Stepping up humanitarian operations for drought
Cholera vaccination campaign rolled out to protect over 900 000 Somalis in drought-affected districts
14 June 2022, MOGADISHU – On 14 June 2022, Somalia rolled out the first round of a five-day campaign to vaccinate 934 511 people against cholera in nine high-risk districts that are currently facing ongoing outbreaks of cholera. The World Health Organization (WHO) and United Nations Children’s Fund (UNICEF) are supporting the Ministry of Health and Human Services, the Federal Government of Somalia, to conduct the campaign. Gavi, the Vaccine Alliance, is providing vaccines and funds to implement this life-saving intervention.
The oral cholera vaccination campaign aims to vaccinate people above one year of age, including pregnant women and internally displaced persons. It will be conducted in Hodan, Daynile, Dharkeneley, Wadajir, Jowhar, Baidoa, Afgoi, Wanlaweyne and Marka districts.
Since 2017, Somalia has witnessed several cholera outbreaks. These can be attributed to a large number of people having poor access to safe water and sanitation services, and natural hazards, including drought and floods, further exacerbated by protracted conflict and large-scale population displacement. Meanwhile, the ongoing drought in the country has had a grave impact on Somalis – while displacing over 770 000 people internally, it has dried up surface water sources and led to food insecurity in communities, which increases the risk of cholera infection as well as other waterborne diseases.
An estimated 49% of the population – 7.7 million people – require some form of humanitarian or protection assistance in Somalia, of whom 6.13 million are estimated to be affected by the current drought.
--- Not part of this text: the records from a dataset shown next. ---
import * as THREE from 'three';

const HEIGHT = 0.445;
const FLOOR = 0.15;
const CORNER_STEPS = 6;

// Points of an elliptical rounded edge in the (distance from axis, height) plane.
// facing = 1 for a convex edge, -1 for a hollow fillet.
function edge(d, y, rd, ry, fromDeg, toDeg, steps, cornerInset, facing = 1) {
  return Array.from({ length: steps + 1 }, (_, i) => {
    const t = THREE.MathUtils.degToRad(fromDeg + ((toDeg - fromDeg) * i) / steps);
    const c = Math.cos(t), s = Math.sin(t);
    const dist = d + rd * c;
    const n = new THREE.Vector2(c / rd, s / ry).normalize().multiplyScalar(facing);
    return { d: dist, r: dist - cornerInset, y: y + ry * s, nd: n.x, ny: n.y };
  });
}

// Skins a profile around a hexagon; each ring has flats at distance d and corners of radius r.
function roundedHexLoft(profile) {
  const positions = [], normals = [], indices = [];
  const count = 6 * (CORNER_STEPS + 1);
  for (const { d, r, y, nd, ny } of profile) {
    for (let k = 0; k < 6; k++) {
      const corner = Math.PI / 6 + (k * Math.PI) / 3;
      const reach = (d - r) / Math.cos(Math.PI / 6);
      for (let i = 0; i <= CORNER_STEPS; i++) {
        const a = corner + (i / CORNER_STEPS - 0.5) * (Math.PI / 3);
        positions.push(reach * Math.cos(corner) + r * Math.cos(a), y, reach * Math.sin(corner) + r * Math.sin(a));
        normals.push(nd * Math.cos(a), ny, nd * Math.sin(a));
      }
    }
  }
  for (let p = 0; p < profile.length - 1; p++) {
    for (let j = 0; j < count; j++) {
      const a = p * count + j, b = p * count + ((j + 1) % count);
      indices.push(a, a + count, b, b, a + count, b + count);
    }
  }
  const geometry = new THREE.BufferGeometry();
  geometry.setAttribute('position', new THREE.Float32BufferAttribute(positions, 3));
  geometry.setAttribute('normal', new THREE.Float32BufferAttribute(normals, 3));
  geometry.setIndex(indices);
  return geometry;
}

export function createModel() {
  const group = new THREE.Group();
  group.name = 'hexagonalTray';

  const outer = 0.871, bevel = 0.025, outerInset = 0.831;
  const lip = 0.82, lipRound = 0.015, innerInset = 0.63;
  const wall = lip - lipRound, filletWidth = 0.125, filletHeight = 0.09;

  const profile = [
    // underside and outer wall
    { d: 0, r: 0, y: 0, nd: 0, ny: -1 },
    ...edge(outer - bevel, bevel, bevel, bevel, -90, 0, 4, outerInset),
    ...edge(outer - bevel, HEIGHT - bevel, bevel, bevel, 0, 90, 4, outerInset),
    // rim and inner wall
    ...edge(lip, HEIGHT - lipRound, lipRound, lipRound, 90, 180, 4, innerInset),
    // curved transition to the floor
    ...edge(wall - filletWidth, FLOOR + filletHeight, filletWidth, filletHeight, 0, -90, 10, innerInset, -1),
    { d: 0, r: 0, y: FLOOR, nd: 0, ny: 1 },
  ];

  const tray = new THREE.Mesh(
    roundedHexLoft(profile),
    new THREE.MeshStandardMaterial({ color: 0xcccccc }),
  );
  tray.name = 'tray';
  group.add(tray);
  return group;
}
While cholera remains endemic in Somalia and the current drought situation may have exacerbated the risk of a major outbreak across the country, vaccination against cholera with two doses given between 2 to 4 weeks apart is seen as a supplementary measure to stop the outbreak and control its spread. In addition, other proven and effective public health measures also prevent cholera transmission, such as maintaining good personal hygiene, improving access to safe water and practicing safe sanitation.
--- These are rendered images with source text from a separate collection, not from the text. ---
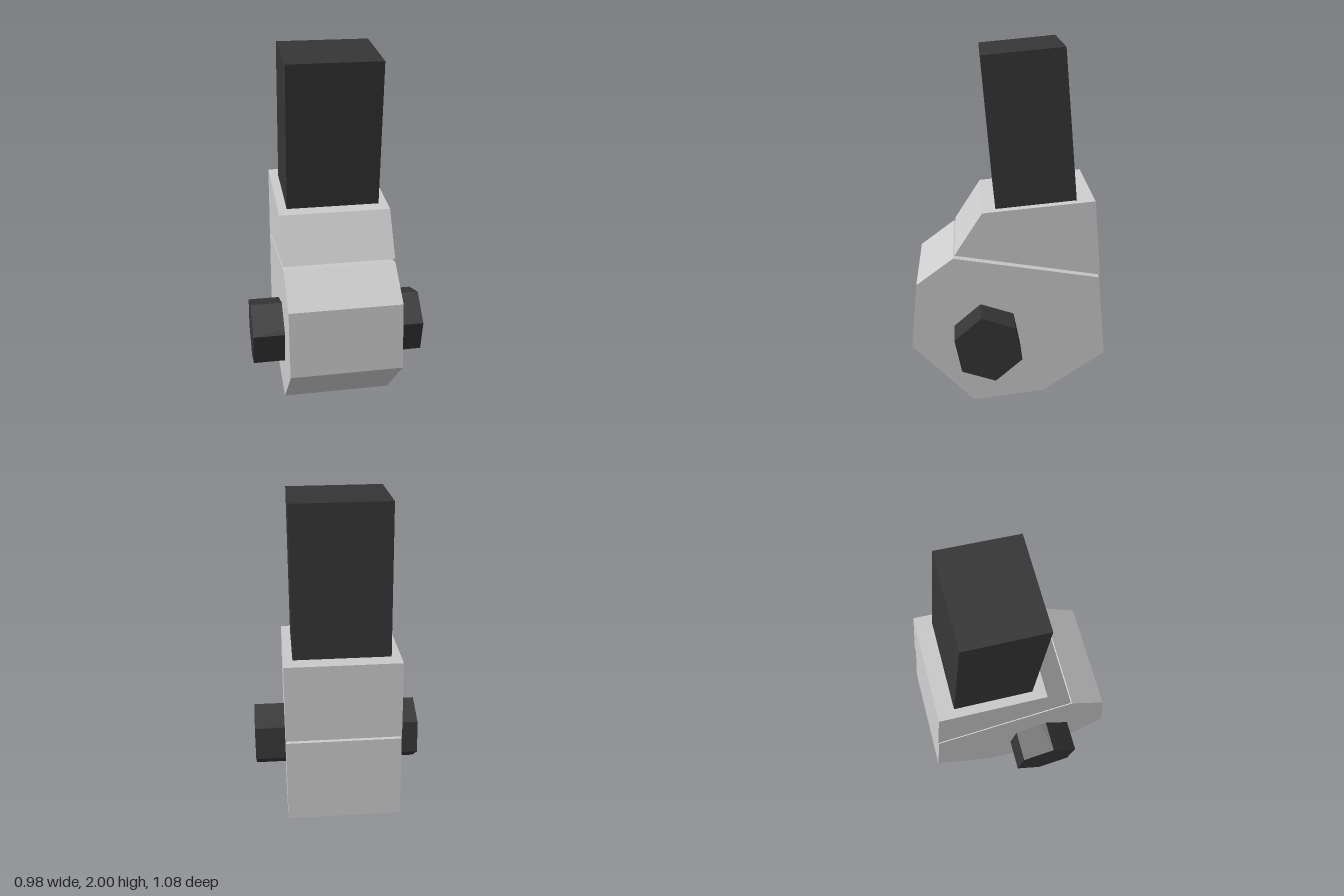
import * as THREE from 'three';

const grey = new THREE.MeshStandardMaterial({ color: 0xcccccc, flatShading: true });
const dark = new THREE.MeshStandardMaterial({ color: 0x353535, flatShading: true });

// Side outline given as [z, y] points, extruded across x and centred
function slab(name, outline, width, material) {
  const shape = new THREE.Shape(outline.map(([z, y]) => new THREE.Vector2(-z, y)));
  const geometry = new THREE.ExtrudeGeometry(shape, { depth: width, bevelEnabled: false });
  geometry.translate(0, 0, -width / 2).rotateY(Math.PI / 2);
  const mesh = new THREE.Mesh(geometry, material);
  mesh.name = name;
  return mesh;
}

export function createModel() {
  const group = new THREE.Group();
  group.name = 'jointedArm';

  // Faceted lower housing
  group.add(slab('lowerHousing', [
    [0.305, 0.882], [0.507, 0.73], [0.543, 0.355], [0.2, 0.003],
    [-0.2, 0.055], [-0.54, 0.29], [-0.495, 0.755],
  ], 0.62, grey));

  // Tapered collar above the slanted gap
  group.add(slab('upperCollar', [
    [0.296, 0.9], [0.145, 1.138], [-0.46, 1.196], [-0.5, 0.772],
  ], 0.62, grey));

  // Leaning square post, sunk slightly into the collar
  group.add(slab('post', [
    [0.145, 1.96], [-0.29, 2], [-0.374, 1.1], [0.064, 1.06],
  ], 0.52, dark));

  // Swivel pin bridging the gap, square to its slope
  const pin = new THREE.Mesh(new THREE.CylinderGeometry(0.213, 0.213, 0.12, 24), dark);
  pin.name = 'swivelPin';
  pin.position.set(0, 0.83, -0.08);
  pin.rotation.x = -Math.atan2(0.128, 0.798);
  group.add(pin);

  // Hexagonal axle through the lower housing
  const hexagon = [];
  for (let i = 0; i < 6; i++) {
    const a = THREE.MathUtils.degToRad(78.5 + i * 60);
    hexagon.push([0.12 + 0.193 * Math.cos(a), 0.419 + 0.193 * Math.sin(a)]);
  }
  group.add(slab('hexAxle', hexagon, 0.976, dark));

  return group;
}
“To prevent cholera outbreaks in a sustainable way, we strongly advise affected communities to take two doses of cholera vaccine orally. In addition, we are urging our partners to assist us in improving access to water, sanitation, and hygiene facilities for vulnerable communities and the general public,” said HE Fawziya Abikar Nur, the Ministry of Health and Human Services, the Federal Government of Somalia.
“While we need to step up our collective response to cholera and other waterborne diseases, especially in the areas of case management, we have over 2100 community health workers deployed in 78 districts, including in 24 drought-affected districts. They are carrying out risk communication activities at the household level to promote safe behavioural practices and maintain basic hygiene at personal and household level even in these trying conditions. These community health workers are also ensuring that sick children with profuse diarrhoea and vomiting and other signs of dehydration are immediately cared for and referred to nearly health centres for further assessment or treatment. These public health actions are saving lives from preventable causes, as populations, especially children, are very vulnerable during these emergencies, owing to hunger, starvation and malnutrition,” added Dr Mamunur Rahman Malik, WHO Representative to Somalia.
“Parents and caregivers can take life-saving preventive measures for their children by taking them to get the cholera vaccine drops. Children are very susceptible to preventable diseases like cholera, especially with low access to water during this drought,” said Angela Kearney, UNICEF Somalia Representative. “Together, we are ensuring that 1,869,022 doses of the cholera vaccines are readily available for the campaign while social mobilisers educate affected communities. Vaccination alone is not enough, preventive measures such as good hygiene and access to healthcare are important.”
As of 15 May 2022, 4887 suspected cases of cholera, with 16 associated deaths, were reported from 21 drought-affected districts in Somalia. Around 62 per cent of these cases were children aged below five years, while around half of the cases were females.
A second round of the oral cholera vaccination campaign will be conducted within a few weeks following the completion of the first round of the oral cholera vaccination campaign. The populations that received the first dose will be targeted to receive the second dose during the next round of the campaign to boost the affected population’s immunity.
UNICEF promotes the rights and wellbeing of every child, in everything we do. Together with our partners, we work in 190 countries and territories to translate that commitment into practical action, focusing special effort on reaching the most vulnerable and excluded children, to the benefit of all children, everywhere.
UNICEF has been working in Somalia since 1972 when its first office opened in Mogadishu. Today UNICEF has over 300 staff working in Mogadishu, Baidoa, Dollow, Garowe, Hargeisa and also Nairobi, Kenya. Together with 200 international and national NGOs and community-based organizations, UNICEF delivers services in Health, Nutrition, WASH, Education and Child Protection, and responds to emergencies and supports peace-building and development.